## Assignment:
Below are several records. Retype exactly those lines running from the one with "(.357, .367), WHITE)" through the one with "(.407, .436), PAINT)", end lines included, and no others.
··· Material for this exercise
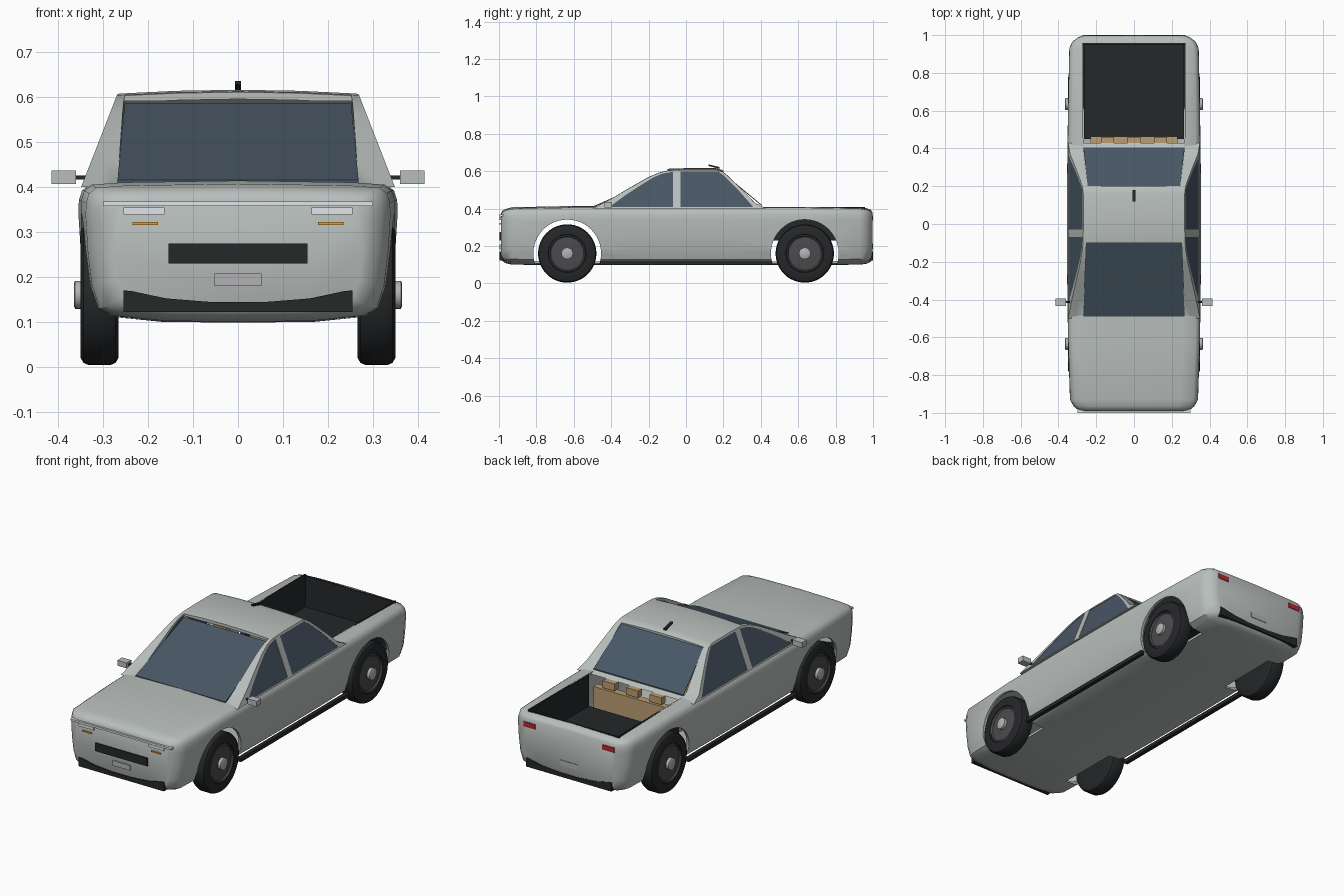
import bpy, bmesh, math
from mathutils import Vector

if "Cube" in bpy.data.objects:
    bpy.data.objects.remove(bpy.data.objects["Cube"])

def material(name, rgb):
    m = bpy.data.materials.new(name)
    m.diffuse_color = (*rgb, 1)
    m.use_nodes = True
    m.node_tree.nodes["Principled BSDF"].inputs["Base Color"].default_value = m.diffuse_color
    return m

PAINT = material("paint", (0.48, 0.52, 0.50))
DARK = material("dark_trim", (0.018, 0.02, 0.022))
GLASS = material("glass", (0.065, 0.095, 0.13))
TAN = material("tan_seat", (0.50, 0.34, 0.17))
WHITE = material("white_lamp", (0.75, 0.78, 0.82))
AMBER = material("amber_lamp", (0.75, 0.35, 0.03))
RED = material("red_lamp", (0.45, 0.02, 0.03))
RIM = material("rim", (0.07, 0.07, 0.075))
METAL = material("metal", (0.45, 0.45, 0.46))

def mesh_object(name, verts, faces, mat=None, smooth=None):
    bm = bmesh.new()
    vs = [bm.verts.new(v) for v in verts]
    for f in faces:
        bm.faces.new([vs[i] for i in f])
    bmesh.ops.recalc_face_normals(bm, faces=bm.faces)
    me = bpy.data.meshes.new(name)
    bm.to_mesh(me)
    bm.free()
    ob = bpy.data.objects.new(name, me)
    bpy.context.collection.objects.link(ob)
    if mat:
        me.materials.append(mat)
    if smooth:
        shade(ob, smooth)
    return ob

def activate(ob):
    bpy.ops.object.select_all(action='DESELECT')
    ob.select_set(True)
    bpy.context.view_layer.objects.active = ob

def shade(ob, deg=35):
    activate(ob)
    bpy.ops.object.shade_smooth_by_angle(angle=math.radians(deg))

def cut(ob, cutter):
    mod = ob.modifiers.new("cut", 'BOOLEAN')
    mod.object, mod.operation, mod.solver = cutter, 'DIFFERENCE', 'EXACT'
    activate(ob)
    bpy.ops.object.modifier_apply(modifier=mod.name)
    bpy.data.objects.remove(cutter)

def loft(name, rings, mat=None):
    n = len(rings[0])
    verts = [v for r in rings for v in r]
    faces = [(k*n+i, k*n+(i+1) % n, (k+1)*n+(i+1) % n, (k+1)*n+i)
             for k in range(len(rings)-1) for i in range(n)]
    faces += [tuple(range(n)), tuple(range((len(rings)-1)*n, len(rings)*n))]
    return mesh_object(name, verts, faces, mat)

def box(name, x, y, z, mat=None):
    ring = lambda c: [(x[0], y[0], c), (x[1], y[0], c), (x[1], y[1], c), (x[0], y[1], c)]
    return loft(name, [ring(z[0]), ring(z[1])], mat)

def pair(name, x, y, z, mat=None):
    for s, side in ((1, "right"), (-1, "left")):
        box(f"{side}_{name}", sorted((s*x[0], s*x[1])), y, z, mat)

def lathe(name, profile, centre, side, mat=None, n=48):
    # profile of (x, radius), spun about the x axis
    rings = [[Vector(centre) + Vector((side*x, r*math.cos(2*math.pi*i/n), r*math.sin(2*math.pi*i/n)))
              for i in range(n)] for x, r in profile]
    ob = loft(name, rings, mat)
    shade(ob)
    return ob

# Lower body: rounded section lofted along the length
SECTION = [(0, .098), (.17, .100), (.29, .112), (.322, .128), (.340, .18), (.350, .26), (.355, .34),
           (.354, .37), (.347, .392), (.330, .405), (.26, .410), (0, .414)]
STATIONS = [(-.99, .79, .135, .372), (-.982, .84, .12, .388), (-.965, .90, .108, .398), (-.93, .955, .10, .407),
            (-.6, .985, .098, .414), (-.2, 1, .098, .414), (.2, 1, .098, .414), (.6, .985, .098, .414),
            (.93, .965, .10, .408), (.965, .92, .105, .402), (.987, .84, .115, .394), (.997, .77, .13, .38)]

def body_loft(name, kx=1, ky=1, kz=1, mat=None):
    half = SECTION + [(-x, z) for x, z in SECTION[-2:0:-1]]
    rings = []
    for y, sx, lo, hi in STATIONS:
        fit = lambda z: .256 + (lo + (z-.098)/.316*(hi-lo) - .256)*kz
        rings.append([(x*sx*kx, y*ky, fit(z)) for x, z in half])
    return loft(name, rings, mat)

AXLES, HUB_Z = (-.635, .635), .16
body = body_loft("body", mat=PAINT)
cut(body, body_loft("hollow_cutter", .96, .98, .92))
for y in AXLES:
    for s in (1, -1):
        cut(body, lathe("arch_cutter", [(.22, .181), (.45, .181)], (0, y, HUB_Z), s))
cut(body, box("bed_cutter", (-.265, .265), (-.40, .955), (.34, .6)))
shade(body, 40)

# Cabin: side profile with walls leaning inwards
PROFILE = [(-.50, .40), (-.40, .452), (-.305, .508), (-.20, .568), (-.14, .593), (-.09, .604), (0, .607),
           (.16, .607), (.195, .597), (.225, .573), (.31, .49), (.37, .428), (.43, .40)]
lean = lambda z: .345 - (z-.41)*.39

def cabin_loft(name, dx=0, ky=1, dz=0, mat=None):
    rings = []
    for y, z in PROFILE:
        w = lean(z) - dx
        crown = .009*min(1, (z-.4)/.2)
        rings.append([(f*w, y*ky, z+dz+crown*(1-f*f)) for f in (-1, -.9, -.5, 0, .5, .9, 1)])
    n, m = 7, len(rings)
    verts = [v for r in rings for v in r]
    faces = [(k*n+i, k*n+i+1, k*n+n+i+1, k*n+n+i) for k in range(m-1) for i in range(n-1)]
    faces += [[k*n for k in range(m)], [k*n+n-1 for k in range(m)]]
    faces += [list(range(n)) + list(range(m*n-1, (m-1)*n-1, -1))]
    return mesh_object(name, verts, faces, mat)

FRONT_WINDOW = [(-.41, .408), (-.33, .467), (-.25, .52), (-.18, .563), (-.13, .586), (-.07, .597), (-.07, .408)]
REAR_WINDOW = [(-.03, .408), (-.03, .597), (.175, .597), (.20, .578), (.27, .51), (.36, .408)]
cabin = cabin_loft("cabin", mat=PAINT)
cut(cabin, cabin_loft("cabin_hollow_cutter", .014, .94, -.014))
for win in (FRONT_WINDOW, REAR_WINDOW):
    cut(cabin, loft("window_cutter", [[(x, y, z) for y, z in win] for x in (-.5, .5)]))
SCREENS = {"windscreen": ((-.49, .268, .415), (-.10, .252, .585)),
           "rear_screen": ((.405, .268, .42), (.20, .245, .59))}
for (y0, x0, _), (y1, x1, _) in SCREENS.values():
    cut(cabin, loft("screen_cutter", [[(-x0, y0*.985, z), (x0, y0*.985, z), (x1, y1, z), (-x1, y1, z)]
                                      for z in (.41, .8)]))
shade(cabin, 30)

# Glass
for name, ((y0, x0, z0), (y1, x1, z1)) in SCREENS.items():
    loft(name, [[(-x0, y0, z0-d), (x0, y0, z0-d), (x1, y1, z1-d), (-x1, y1, z1-d)] for d in (0, .006)], GLASS)
for s, side in ((1, "right"), (-1, "left")):
    for name, win in (("front_window", FRONT_WINDOW), ("rear_window", REAR_WINDOW)):
        loft(f"{side}_{name}", [[(s*(lean(z)-d), y, z) for y, z in win] for d in (.003, .009)], GLASS)

# Load bed liner
box("bed_floor", (-.267, .267), (.45, .957), (.228, .236), DARK)
pair("bed_wall", (.263, .272), (.45, .957), (.228, .409), DARK)
box("bed_end_wall", (-.267, .267), (.950, .958), (.228, .404), DARK)

# Seats and dashboard
box("rear_bench_cushion", (-.23, .23), (.27, .44), (.20, .26), TAN)
box("rear_bench_back", (-.23, .23), (.425, .462), (.24, .355), TAN)
for i in (-1, 0, 1):
    box("rear_headrest", (i*.14-.035, i*.14+.035), (.425, .46), (.362, .40), TAN)
pair("front_seat_cushion", (.06, .22), (-.15, .05), (.20, .27), TAN)
pair("front_seat_back", (.06, .22), (.04, .085), (.25, .45), TAN)
pair("front_headrest", (.10, .18), (.045, .08), (.46, .51), TAN)
box("dashboard", (-.25, .25), (-.42, -.30), (.33, .41), DARK)

# Wheels
for y, end in zip(AXLES, ("front", "rear")):
    for s, side in ((1, "right"), (-1, "left")):
        c, tag = (s*.308, y, HUB_Z), f"{end}_{side}"
        lathe(tag + "_tyre", [(-.042, .09), (-.042, .14), (-.036, .151), (-.025, .156), (.025, .156),
                              (.036, .151), (.042, .14), (.042, .102), (.034, .098)], c, s, DARK)
        lathe(tag + "_rim", [(.0, .1), (.036, .1), (.040, .094), (.034, .088), (.038, .04), (.038, .02)], c, s, RIM)
        lathe(tag + "_hub", [(.03, .031), (.054, .031), (.057, .026)], c, s, METAL, 32)
    lathe(end + "_axle", [(-.28, .012), (.28, .012)], (0, y, HUB_Z), 1, RIM, 16)

# Nose details
box("light_bar", (-.30, .30), (-1.0, -.975), (.357, .367), WHITE)
pair("headlight", (.163, .255), (-.997, -.97), (.339, .354), WHITE)
pair("indicator", (.178, .235), (-.996, -.97), (.315, .322), AMBER)
box("grille", (-.155, .155), (-.996, -.97), (.23, .274), DARK)
box("front_plate", (-.052, .052), (-.996, -.97), (.18, .207), METAL)

# Bumpers with raised ends
BUMPER = [(-.255, .122), (.255, .122), (.255, .170), (.235, .168), (.16, .152), (.06, .144), (-.06, .144),
          (-.16, .152), (-.235, .168), (-.255, .170)]
for name, ys in (("front_bumper", (-.996, -.95)), ("rear_bumper", (.955, 1.0))):
    loft(name, [[(x, y, z) for x, z in BUMPER] for y in ys], DARK)

# Tail details
pair("tail_light", (.20, .27), (.975, 1.0), (.335, .362), RED)
box("rear_plate", (-.052, .052), (.98, 1.0), (.185, .212), METAL)

# Sills, mirrors and roof aerial
pair("sill", (.318, .340), (-.46, .46), (.098, .118), DARK)
pair("mirror_stalk", (.335, .365), (-.418, -.408), (.417, .425), DARK)
pair("mirror", (.36, .415), (-.435, -.395), (.407, .436), PAINT)
loft("aerial", [[(x, .12, .628), (x, .12, .636), (x, .18, .622), (x, .18, .612)] for x in (-.007, .007)], DARK)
······
## Output for this task:
box("light_bar", (-.30, .30), (-1.0, -.975), (.357, .367), WHITE)
pair("headlight", (.163, .255), (-.997, -.97), (.339, .354), WHITE)
pair("indicator", (.178, .235), (-.996, -.97), (.315, .322), AMBER)
box("grille", (-.155, .155), (-.996, -.97), (.23, .274), DARK)
box("front_plate", (-.052, .052), (-.996, -.97), (.18, .207), METAL)

# Bumpers with raised ends
BUMPER = [(-.255, .122), (.255, .122), (.255, .170), (.235, .168), (.16, .152), (.06, .144), (-.06, .144),
          (-.16, .152), (-.235, .168), (-.255, .170)]
for name, ys in (("front_bumper", (-.996, -.95)), ("rear_bumper", (.955, 1.0))):
    loft(name, [[(x, y, z) for x, z in BUMPER] for y in ys], DARK)

# Tail details
pair("tail_light", (.20, .27), (.975, 1.0), (.335, .362), RED)
box("rear_plate", (-.052, .052), (.98, 1.0), (.185, .212), METAL)

# Sills, mirrors and roof aerial
pair("sill", (.318, .340), (-.46, .46), (.098, .118), DARK)
pair("mirror_stalk", (.335, .365), (-.418, -.408), (.417, .425), DARK)
pair("mirror", (.36, .415), (-.435, -.395), (.407, .436), PAINT)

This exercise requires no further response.